Go over the data and copy out each line with "flare" in it.

(Source data)
=====

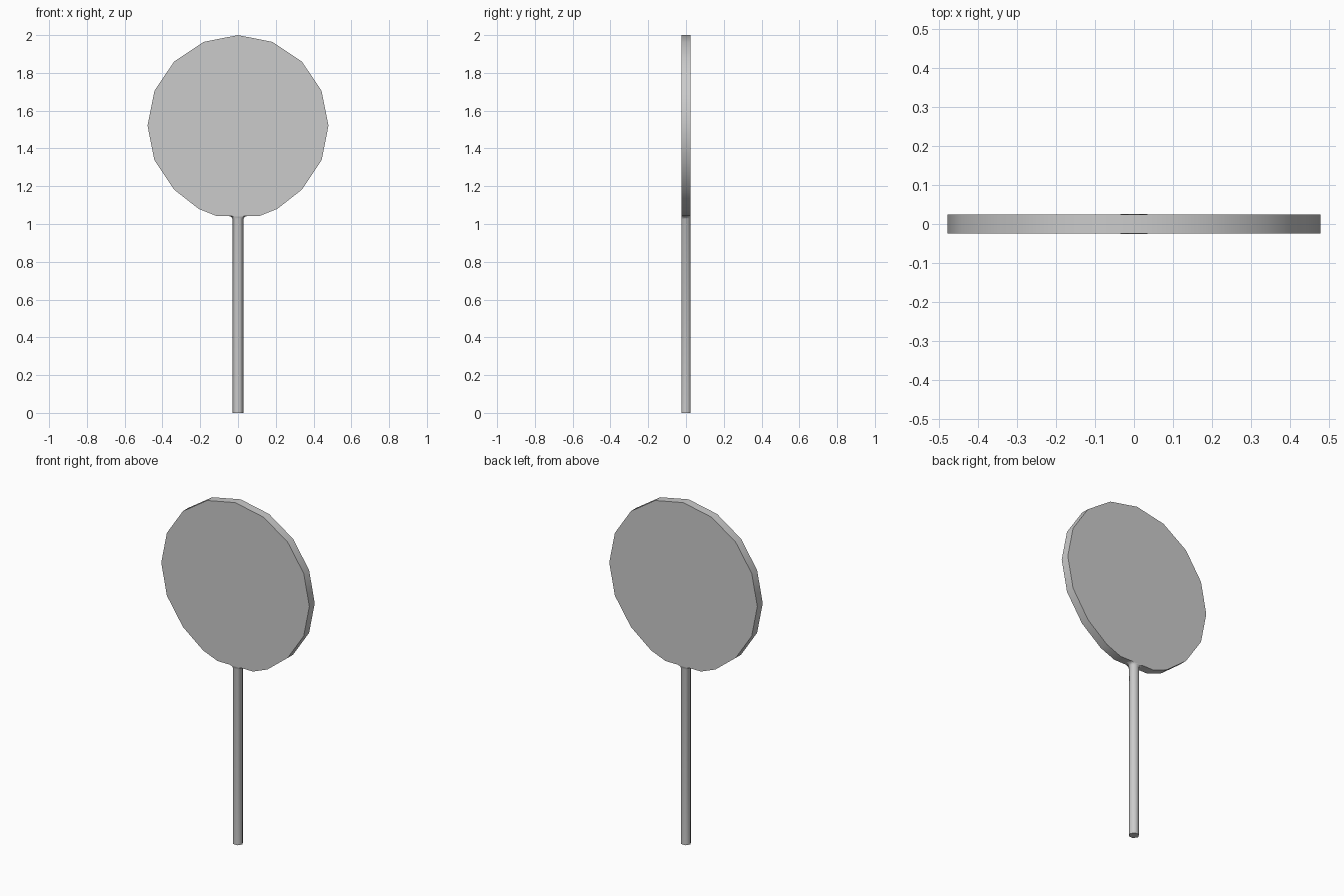
import bpy, bmesh, math

if "Cube" in bpy.data.objects:
    bpy.data.objects.remove(bpy.data.objects["Cube"])


def finish(bm, name, angle):
    bmesh.ops.recalc_face_normals(bm, faces=bm.faces)
    mesh = bpy.data.meshes.new(name)
    bm.to_mesh(mesh)
    bm.free()
    obj = bpy.data.objects.new(name, mesh)
    bpy.context.collection.objects.link(obj)
    bpy.ops.object.select_all(action='DESELECT')
    obj.select_set(True)
    bpy.context.view_layer.objects.active = obj
    bpy.ops.object.shade_smooth_by_angle(angle=math.radians(angle))
    return obj


HALF = 0.025            # half thickness of disc and stick
RADIUS, CENTRE = 0.479, 1.521
NECK_Z = 1.043

# Round head: 16-sided outline with a flattened bottom, extruded in y
right = [(RADIUS * math.sin(i * math.pi / 8), CENTRE + RADIUS * math.cos(i * math.pi / 8))
         for i in range(1, 7)]
right += [(0.208, 1.08), (0.115, NECK_Z)]
outline = [(0, 2.0)] + right + [(-x, z) for x, z in reversed(right)]
bm = bmesh.new()
face = bm.faces.new([bm.verts.new((x, -HALF, z)) for x, z in outline])
ext = bmesh.ops.extrude_face_region(bm, geom=[face])
bmesh.ops.translate(bm, vec=(0, 2 * HALF, 0),
                    verts=[v for v in ext["geom"] if isinstance(v, bmesh.types.BMVert)])
finish(bm, "round_head", 30)

# Six-sided stick with a small flare where it meets the head
bm = bmesh.new()
rings = []
for z, flare in ((0, 0), (1.027, 0), (1.037, 0.006), (NECK_Z, 0.02)):
    ring = []
    for i in range(6):
        a = i * math.pi / 3
        x = 0.029 * math.cos(a)
        ring.append(bm.verts.new((x + math.copysign(flare, x), 0.029 * math.sin(a), z)))
    rings.append(ring)
for low, high in zip(rings, rings[1:]):
    for i in range(6):
        j = (i + 1) % 6
        bm.faces.new((low[i], low[j], high[j], high[i]))
bm.faces.new(rings[0])
finish(bm, "stick", 65)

=====

(RESPONSE TO THE EXERCISE):
# Six-sided stick with a small flare where it meets the head
for z, flare in ((0, 0), (1.027, 0), (1.037, 0.006), (NECK_Z, 0.02)):
        ring.append(bm.verts.new((x + math.copysign(flare, x), 0.029 * math.sin(a), z)))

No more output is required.